Exercise - When the string "else" appears in a line of the records, show the whole line.

Extracted information -
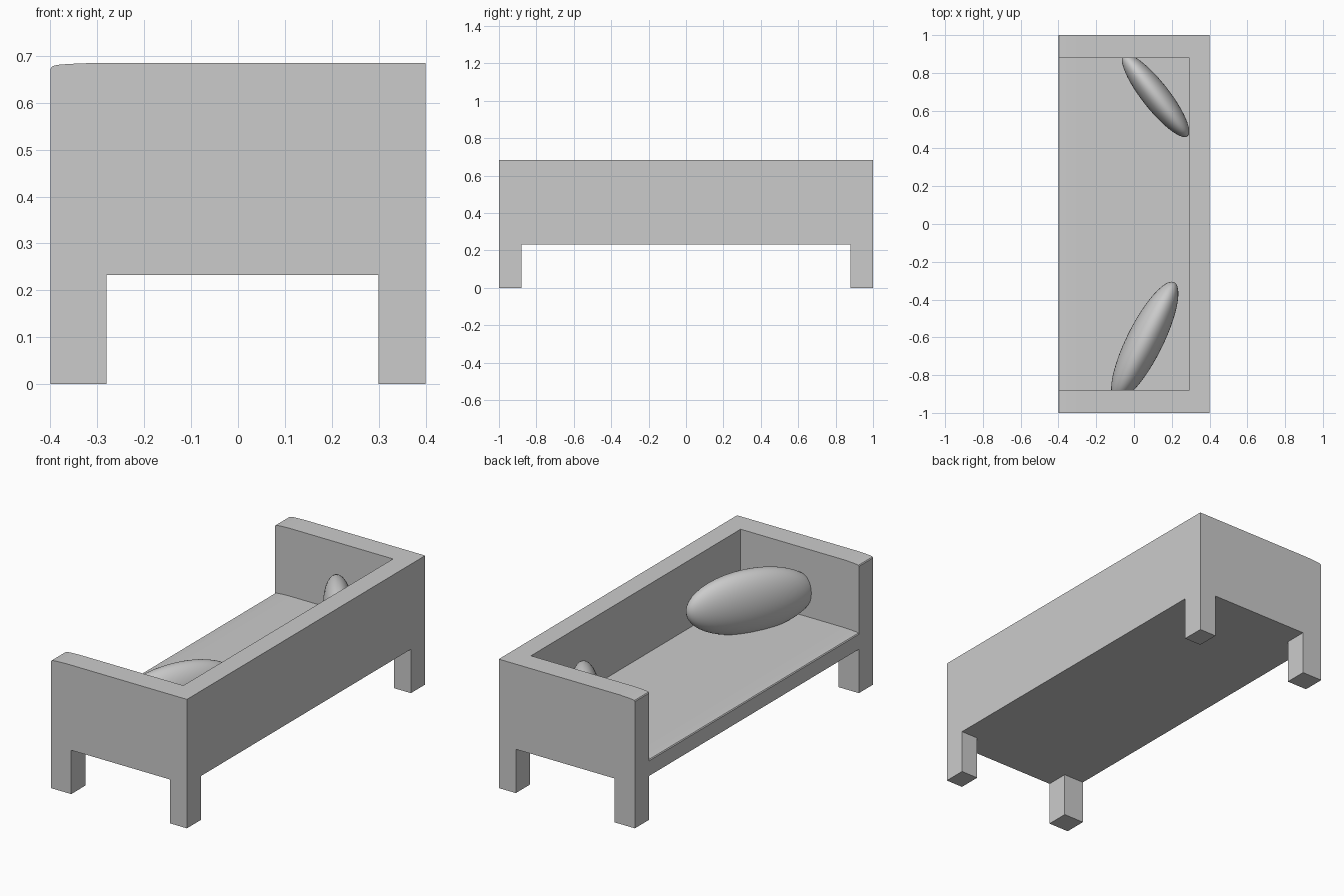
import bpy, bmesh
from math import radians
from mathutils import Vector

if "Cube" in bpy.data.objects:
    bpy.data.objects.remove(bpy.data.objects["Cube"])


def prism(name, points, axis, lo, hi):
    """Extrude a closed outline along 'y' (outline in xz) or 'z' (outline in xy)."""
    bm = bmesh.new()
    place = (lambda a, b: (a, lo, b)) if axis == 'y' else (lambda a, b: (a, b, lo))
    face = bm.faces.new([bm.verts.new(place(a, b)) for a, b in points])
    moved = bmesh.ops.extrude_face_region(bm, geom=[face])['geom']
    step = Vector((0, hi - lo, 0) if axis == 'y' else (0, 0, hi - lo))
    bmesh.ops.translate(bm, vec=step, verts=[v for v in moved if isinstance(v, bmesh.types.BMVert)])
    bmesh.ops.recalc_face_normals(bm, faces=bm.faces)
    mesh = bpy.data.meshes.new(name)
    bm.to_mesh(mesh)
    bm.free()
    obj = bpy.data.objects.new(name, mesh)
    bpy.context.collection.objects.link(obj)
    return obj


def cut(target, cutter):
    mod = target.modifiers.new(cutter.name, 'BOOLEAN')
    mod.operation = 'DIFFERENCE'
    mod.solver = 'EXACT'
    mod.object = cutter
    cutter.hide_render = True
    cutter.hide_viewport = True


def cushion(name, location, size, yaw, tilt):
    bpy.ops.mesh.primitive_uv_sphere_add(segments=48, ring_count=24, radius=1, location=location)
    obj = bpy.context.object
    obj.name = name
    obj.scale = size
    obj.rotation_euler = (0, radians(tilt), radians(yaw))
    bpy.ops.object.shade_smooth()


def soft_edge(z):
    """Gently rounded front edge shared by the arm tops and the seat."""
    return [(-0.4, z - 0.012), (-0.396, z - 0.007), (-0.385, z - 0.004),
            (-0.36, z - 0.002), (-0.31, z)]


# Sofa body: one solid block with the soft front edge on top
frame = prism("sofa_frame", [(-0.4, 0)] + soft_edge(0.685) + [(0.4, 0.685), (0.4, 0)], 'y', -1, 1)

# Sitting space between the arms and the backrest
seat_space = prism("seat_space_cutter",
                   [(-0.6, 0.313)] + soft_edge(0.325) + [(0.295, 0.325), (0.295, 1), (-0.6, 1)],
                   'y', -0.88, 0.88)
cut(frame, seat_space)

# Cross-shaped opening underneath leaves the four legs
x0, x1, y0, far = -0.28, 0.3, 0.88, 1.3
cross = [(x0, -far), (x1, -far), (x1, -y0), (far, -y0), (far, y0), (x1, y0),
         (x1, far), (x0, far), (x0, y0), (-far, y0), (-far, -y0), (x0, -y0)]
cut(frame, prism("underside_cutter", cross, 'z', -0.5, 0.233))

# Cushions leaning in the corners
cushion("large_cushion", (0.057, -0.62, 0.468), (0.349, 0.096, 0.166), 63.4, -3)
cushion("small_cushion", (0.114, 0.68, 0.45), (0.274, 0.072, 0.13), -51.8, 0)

Result for this exercise -
    place = (lambda a, b: (a, lo, b)) if axis == 'y' else (lambda a, b: (a, b, lo))
    step = Vector((0, hi - lo, 0) if axis == 'y' else (0, 0, hi - lo))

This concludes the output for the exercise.